It sounds like the setup of one of those cheesy SyFy Channel movies featuring sharks, tornadoes, and all manner of mutant and/or cyborg airborne seas creatures. But, alas, Lobster versus Right Whale isn’t nearly as goofy.
No, the waters off the coast of Maine have long been treated like a productive gold rush stream, with entire communities existing for the sole purpose of bringing back from the sea one of the most delectable creatures on the planet: The Maine Lobster.
But the longstanding and economically vital industry has come under attack, as environmental stewardship groups continue to pressure retailers to drop the product on account of their concerns over the Right Whale population in the area. (Mind you, there is exactly zero documented evidence of a Right Whale ever dying on account of an encounter with lobster fishing gear).
This week, the lobstermen are celebrating.
Lobsterman Curt Brown had already logged a full day on the water by the time he pulled up to a fishing wharf just blocks from downtown Portland restaurants bustling with lunchtime diners.
The 250 to 300 pounds of lobster he had hauled up from the cold Maine waters could land on a plate just up the street – or in a restaurant on the other side of the globe.

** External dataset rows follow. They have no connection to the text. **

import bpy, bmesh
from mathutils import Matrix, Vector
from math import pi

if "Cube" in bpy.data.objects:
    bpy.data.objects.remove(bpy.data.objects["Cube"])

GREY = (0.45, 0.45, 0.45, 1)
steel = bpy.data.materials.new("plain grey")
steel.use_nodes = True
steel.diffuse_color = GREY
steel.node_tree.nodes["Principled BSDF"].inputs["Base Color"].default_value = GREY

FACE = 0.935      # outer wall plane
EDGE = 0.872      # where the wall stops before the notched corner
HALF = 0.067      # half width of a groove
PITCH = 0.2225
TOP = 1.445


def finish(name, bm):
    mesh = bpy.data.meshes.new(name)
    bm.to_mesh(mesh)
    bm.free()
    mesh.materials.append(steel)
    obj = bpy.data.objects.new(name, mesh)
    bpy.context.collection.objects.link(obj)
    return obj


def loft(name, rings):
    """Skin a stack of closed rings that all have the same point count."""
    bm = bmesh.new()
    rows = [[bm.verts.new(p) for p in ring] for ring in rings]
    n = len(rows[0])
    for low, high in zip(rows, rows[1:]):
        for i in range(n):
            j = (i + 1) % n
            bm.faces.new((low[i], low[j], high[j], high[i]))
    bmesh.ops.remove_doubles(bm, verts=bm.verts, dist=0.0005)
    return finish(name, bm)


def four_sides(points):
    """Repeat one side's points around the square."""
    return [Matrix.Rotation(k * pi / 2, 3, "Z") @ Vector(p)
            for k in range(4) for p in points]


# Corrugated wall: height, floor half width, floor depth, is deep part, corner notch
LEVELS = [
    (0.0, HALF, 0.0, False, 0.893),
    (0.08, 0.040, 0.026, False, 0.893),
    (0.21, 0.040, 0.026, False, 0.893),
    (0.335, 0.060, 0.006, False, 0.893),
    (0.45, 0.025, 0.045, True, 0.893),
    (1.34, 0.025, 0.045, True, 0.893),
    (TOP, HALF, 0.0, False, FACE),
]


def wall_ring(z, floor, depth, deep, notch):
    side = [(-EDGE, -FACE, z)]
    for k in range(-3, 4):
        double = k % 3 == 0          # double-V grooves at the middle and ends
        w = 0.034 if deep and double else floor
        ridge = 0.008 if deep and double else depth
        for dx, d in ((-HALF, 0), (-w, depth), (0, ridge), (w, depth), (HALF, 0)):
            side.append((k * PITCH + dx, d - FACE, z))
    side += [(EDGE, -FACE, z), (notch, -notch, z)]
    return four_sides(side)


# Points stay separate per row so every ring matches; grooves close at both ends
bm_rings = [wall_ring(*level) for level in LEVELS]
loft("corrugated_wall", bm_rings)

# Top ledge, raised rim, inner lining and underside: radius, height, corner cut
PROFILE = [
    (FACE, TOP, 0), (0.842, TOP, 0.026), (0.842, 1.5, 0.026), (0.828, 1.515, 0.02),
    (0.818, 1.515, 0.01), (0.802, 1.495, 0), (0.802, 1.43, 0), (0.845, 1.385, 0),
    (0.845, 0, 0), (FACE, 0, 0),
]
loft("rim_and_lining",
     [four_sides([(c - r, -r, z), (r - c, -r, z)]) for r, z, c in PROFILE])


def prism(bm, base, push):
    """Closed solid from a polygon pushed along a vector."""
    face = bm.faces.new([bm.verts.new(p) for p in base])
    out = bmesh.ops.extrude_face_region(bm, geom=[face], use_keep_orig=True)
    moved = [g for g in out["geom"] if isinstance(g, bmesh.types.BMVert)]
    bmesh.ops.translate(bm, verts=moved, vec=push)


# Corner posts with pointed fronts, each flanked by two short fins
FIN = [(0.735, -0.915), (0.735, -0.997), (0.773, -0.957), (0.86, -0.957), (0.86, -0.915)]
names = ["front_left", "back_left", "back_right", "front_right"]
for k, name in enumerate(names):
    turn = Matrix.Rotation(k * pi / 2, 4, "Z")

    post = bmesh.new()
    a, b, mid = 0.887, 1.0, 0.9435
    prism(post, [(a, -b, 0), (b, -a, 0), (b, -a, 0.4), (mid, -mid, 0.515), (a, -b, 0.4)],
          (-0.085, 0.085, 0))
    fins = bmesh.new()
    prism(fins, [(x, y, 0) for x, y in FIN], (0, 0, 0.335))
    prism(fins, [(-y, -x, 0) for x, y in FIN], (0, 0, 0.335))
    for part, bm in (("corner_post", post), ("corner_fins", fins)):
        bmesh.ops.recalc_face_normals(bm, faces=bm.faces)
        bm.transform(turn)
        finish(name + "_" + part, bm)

And on this chilly December day, Brown was feeling more hopeful about the prospects for Maine’s iconic lobster industry.
“I think our industry, for the first time in a long time, can see a ray of sunshine and feel optimistic that the hard work we have been doing is being recognized,” Brown said.
The optimism was well warranted.
Just a day earlier, the lobster industry had received welcome news in the fishery’s years-long battle with environmental groups over protections for the endangered North Atlantic right whale.
The state’s congressional delegation – which has locked arms with Maine’s billion-dollar lobster industry – had pulled off a procedural end-run by inserting a 6-year delay on new federal fishing regulations into a $1.7 trillion spending bill.
For Maine’s 5,000 licensed commercial lobstermen, it meant a reprieve from rules that they warned could destroy their industry – and decimate coastal communities – by forcing them off the water in some areas for months at a time and eliminating the vertical lines of rope connecting a string of traps on the bottom to a buoy on the surface. Those lines can become wrapped around whales’ fins or lodged in their mouths. But “ropeless” fishing gear, which relies on technology to allow fishermen to call a trap up to the surface, is still in development and is not available on a wide scale commercially.
To that we say cheers, and please pass the butter.